| WORK TASK |
From the first line of the records below through the line with "GREY.use_nodes = True", output each line exactly; skip the pictures.

| DATA RECORDS |
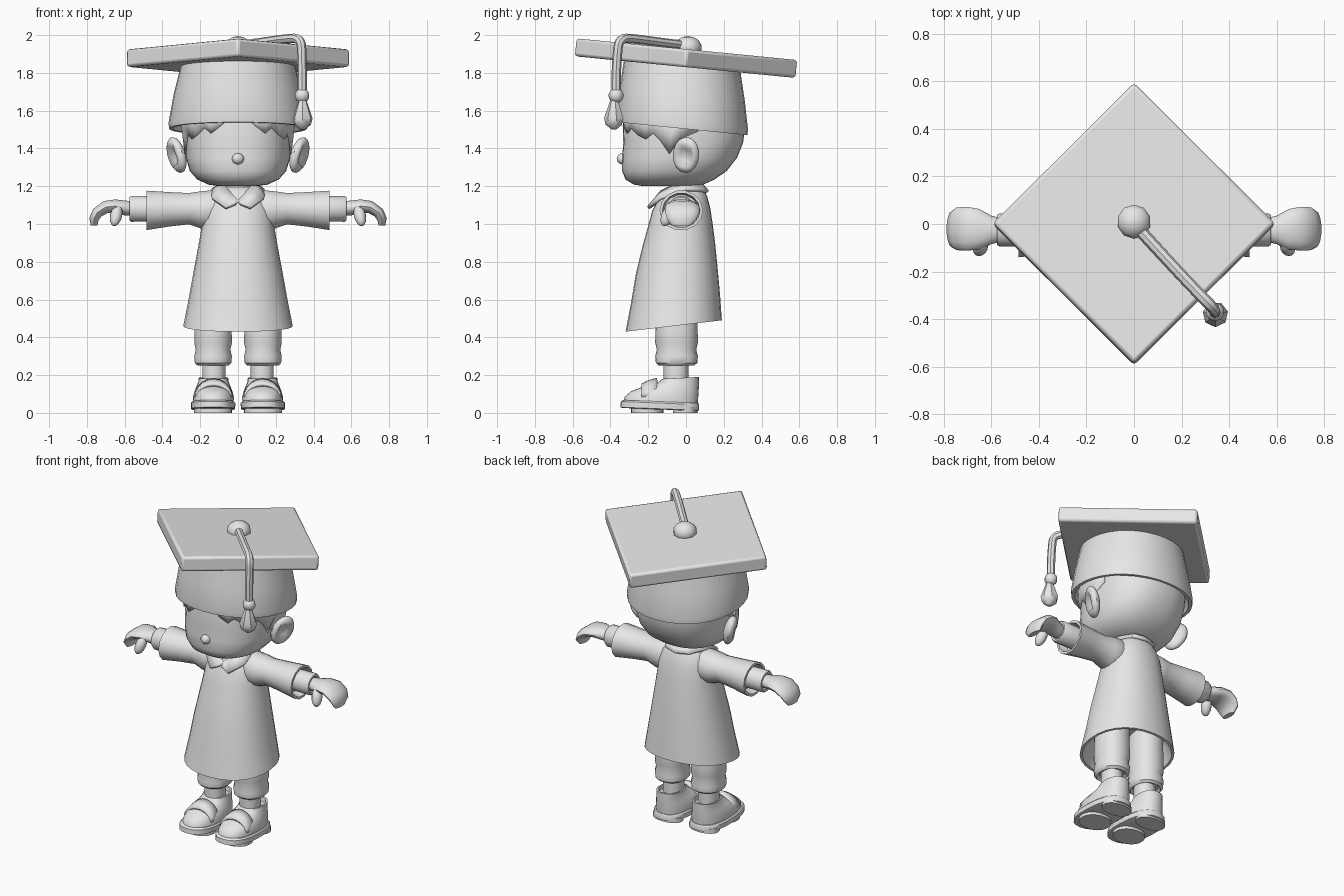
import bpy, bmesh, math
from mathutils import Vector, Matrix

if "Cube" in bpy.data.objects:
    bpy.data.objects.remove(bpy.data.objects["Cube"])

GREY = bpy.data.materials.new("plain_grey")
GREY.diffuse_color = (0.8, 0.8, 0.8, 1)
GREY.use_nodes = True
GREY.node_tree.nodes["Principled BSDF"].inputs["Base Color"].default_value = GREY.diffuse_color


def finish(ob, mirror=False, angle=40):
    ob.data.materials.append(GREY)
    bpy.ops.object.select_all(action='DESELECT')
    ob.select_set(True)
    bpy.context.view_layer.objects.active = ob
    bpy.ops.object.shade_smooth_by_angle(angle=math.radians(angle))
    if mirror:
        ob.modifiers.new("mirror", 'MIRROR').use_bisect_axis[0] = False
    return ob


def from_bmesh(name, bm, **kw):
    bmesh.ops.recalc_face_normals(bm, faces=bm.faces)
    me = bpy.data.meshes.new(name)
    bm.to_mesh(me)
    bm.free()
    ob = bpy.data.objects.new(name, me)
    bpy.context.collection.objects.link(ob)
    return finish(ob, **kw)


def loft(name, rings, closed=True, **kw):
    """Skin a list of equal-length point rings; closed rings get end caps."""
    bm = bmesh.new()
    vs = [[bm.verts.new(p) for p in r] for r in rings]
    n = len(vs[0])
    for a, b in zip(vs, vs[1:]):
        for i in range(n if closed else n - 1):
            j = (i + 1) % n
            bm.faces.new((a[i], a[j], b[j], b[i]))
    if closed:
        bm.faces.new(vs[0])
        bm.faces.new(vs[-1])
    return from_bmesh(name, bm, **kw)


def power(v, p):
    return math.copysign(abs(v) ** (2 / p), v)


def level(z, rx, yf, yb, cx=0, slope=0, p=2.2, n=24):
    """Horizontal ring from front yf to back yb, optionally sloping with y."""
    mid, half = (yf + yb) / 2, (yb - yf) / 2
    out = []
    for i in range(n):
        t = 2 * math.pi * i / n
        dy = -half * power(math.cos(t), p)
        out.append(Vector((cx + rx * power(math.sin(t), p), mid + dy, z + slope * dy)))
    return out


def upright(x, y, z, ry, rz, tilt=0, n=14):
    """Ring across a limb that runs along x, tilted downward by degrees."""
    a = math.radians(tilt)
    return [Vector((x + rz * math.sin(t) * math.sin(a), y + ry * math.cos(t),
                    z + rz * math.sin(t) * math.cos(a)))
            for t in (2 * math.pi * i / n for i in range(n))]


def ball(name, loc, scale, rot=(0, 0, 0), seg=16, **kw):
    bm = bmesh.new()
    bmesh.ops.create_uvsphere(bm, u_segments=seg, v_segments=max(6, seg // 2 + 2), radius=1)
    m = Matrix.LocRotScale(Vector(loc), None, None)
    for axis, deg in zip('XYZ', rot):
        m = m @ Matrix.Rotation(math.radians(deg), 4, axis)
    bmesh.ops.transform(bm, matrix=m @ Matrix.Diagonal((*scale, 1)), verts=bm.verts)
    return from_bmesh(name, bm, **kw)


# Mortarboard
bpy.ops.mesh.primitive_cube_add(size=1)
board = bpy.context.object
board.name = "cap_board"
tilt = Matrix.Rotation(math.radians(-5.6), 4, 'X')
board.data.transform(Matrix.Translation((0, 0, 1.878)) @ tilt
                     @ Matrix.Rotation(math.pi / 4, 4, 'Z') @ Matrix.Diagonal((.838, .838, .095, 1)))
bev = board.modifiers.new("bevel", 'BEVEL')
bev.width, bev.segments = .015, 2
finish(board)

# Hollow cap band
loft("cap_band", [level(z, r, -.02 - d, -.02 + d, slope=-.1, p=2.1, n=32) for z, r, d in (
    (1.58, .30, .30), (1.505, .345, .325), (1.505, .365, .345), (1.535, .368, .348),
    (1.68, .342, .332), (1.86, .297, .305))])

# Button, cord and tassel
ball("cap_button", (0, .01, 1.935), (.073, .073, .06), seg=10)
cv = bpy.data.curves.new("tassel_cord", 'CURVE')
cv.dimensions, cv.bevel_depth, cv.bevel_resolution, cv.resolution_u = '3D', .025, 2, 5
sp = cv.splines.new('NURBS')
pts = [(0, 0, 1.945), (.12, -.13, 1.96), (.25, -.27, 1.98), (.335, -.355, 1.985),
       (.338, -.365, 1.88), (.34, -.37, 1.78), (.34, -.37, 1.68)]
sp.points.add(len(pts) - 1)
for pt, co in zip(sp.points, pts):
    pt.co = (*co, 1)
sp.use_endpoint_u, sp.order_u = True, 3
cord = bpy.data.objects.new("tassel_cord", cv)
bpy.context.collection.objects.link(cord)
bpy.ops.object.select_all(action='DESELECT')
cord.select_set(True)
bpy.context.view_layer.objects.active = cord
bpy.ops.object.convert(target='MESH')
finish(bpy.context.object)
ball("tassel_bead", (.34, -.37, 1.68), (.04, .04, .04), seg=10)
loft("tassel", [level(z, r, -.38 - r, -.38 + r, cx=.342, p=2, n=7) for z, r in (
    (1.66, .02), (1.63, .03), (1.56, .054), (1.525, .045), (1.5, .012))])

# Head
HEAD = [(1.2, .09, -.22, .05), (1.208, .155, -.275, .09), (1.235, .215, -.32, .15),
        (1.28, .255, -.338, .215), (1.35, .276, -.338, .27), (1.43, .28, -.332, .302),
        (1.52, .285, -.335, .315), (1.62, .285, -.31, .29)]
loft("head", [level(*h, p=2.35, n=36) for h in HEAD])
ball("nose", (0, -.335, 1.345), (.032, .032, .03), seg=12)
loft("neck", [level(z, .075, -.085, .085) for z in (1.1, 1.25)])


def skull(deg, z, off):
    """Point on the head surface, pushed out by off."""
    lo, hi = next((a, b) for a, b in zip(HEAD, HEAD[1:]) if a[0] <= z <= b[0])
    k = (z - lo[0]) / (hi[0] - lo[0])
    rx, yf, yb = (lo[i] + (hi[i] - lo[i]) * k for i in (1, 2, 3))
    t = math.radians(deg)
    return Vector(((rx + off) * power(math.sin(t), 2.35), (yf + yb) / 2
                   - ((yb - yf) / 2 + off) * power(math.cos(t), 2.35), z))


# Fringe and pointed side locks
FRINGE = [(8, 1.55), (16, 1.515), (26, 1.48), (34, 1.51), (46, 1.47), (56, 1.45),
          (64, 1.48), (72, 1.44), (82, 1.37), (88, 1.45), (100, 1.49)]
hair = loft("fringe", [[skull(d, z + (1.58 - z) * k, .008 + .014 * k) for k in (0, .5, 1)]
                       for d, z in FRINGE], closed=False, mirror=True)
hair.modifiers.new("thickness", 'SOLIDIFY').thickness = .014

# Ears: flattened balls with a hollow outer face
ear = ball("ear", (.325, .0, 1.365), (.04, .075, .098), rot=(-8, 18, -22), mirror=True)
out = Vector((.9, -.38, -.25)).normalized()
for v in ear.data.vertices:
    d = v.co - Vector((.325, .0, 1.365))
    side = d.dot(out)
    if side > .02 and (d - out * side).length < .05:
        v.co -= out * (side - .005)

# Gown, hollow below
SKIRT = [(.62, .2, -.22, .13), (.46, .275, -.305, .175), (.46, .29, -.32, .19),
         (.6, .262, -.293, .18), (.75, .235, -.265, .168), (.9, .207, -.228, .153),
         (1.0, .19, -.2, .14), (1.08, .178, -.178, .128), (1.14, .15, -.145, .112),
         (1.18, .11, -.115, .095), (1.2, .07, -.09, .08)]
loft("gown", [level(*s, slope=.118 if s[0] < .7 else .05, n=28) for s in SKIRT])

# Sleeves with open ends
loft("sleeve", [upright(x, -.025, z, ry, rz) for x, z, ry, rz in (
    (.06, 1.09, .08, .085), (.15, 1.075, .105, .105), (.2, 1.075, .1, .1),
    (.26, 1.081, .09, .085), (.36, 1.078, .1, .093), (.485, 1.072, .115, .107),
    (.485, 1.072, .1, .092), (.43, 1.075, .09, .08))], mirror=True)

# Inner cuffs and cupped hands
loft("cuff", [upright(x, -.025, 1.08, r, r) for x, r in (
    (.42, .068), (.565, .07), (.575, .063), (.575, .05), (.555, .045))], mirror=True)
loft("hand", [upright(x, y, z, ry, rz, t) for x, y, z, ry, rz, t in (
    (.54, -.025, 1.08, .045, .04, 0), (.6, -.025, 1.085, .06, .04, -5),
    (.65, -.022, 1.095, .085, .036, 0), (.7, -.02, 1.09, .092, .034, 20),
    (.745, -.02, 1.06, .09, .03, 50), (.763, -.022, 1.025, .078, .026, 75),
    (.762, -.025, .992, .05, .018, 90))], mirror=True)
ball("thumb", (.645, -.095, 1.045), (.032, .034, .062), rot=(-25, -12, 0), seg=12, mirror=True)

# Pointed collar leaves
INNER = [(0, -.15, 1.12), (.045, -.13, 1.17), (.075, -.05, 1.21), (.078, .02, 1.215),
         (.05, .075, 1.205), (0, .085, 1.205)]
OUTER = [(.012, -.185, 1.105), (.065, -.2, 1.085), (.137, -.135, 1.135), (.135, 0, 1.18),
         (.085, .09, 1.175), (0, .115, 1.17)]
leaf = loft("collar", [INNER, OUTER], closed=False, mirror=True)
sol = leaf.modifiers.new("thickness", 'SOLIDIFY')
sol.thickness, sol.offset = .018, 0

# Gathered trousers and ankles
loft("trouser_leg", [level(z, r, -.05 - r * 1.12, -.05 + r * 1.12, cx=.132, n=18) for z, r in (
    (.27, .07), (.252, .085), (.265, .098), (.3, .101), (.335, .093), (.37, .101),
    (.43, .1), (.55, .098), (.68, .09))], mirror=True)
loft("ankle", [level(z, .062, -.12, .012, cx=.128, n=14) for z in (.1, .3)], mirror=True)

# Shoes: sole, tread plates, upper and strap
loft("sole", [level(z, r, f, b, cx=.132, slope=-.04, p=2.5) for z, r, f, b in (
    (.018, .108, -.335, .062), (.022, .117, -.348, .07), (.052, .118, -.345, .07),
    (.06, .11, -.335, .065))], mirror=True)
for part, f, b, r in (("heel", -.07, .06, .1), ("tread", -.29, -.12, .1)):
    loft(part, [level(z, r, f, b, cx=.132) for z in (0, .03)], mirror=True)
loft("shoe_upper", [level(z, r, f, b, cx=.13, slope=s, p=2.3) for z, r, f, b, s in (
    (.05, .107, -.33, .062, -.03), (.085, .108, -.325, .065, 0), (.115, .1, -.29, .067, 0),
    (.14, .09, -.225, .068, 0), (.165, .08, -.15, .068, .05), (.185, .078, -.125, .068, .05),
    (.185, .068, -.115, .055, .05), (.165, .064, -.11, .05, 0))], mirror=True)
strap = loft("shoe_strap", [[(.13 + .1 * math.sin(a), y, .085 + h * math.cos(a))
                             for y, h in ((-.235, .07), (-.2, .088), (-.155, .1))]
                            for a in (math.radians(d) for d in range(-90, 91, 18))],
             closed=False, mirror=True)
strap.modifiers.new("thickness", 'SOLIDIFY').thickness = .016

| THE ANSWER |
import bpy, bmesh, math
from mathutils import Vector, Matrix

if "Cube" in bpy.data.objects:
    bpy.data.objects.remove(bpy.data.objects["Cube"])

GREY = bpy.data.materials.new("plain_grey")
GREY.diffuse_color = (0.8, 0.8, 0.8, 1)
GREY.use_nodes = True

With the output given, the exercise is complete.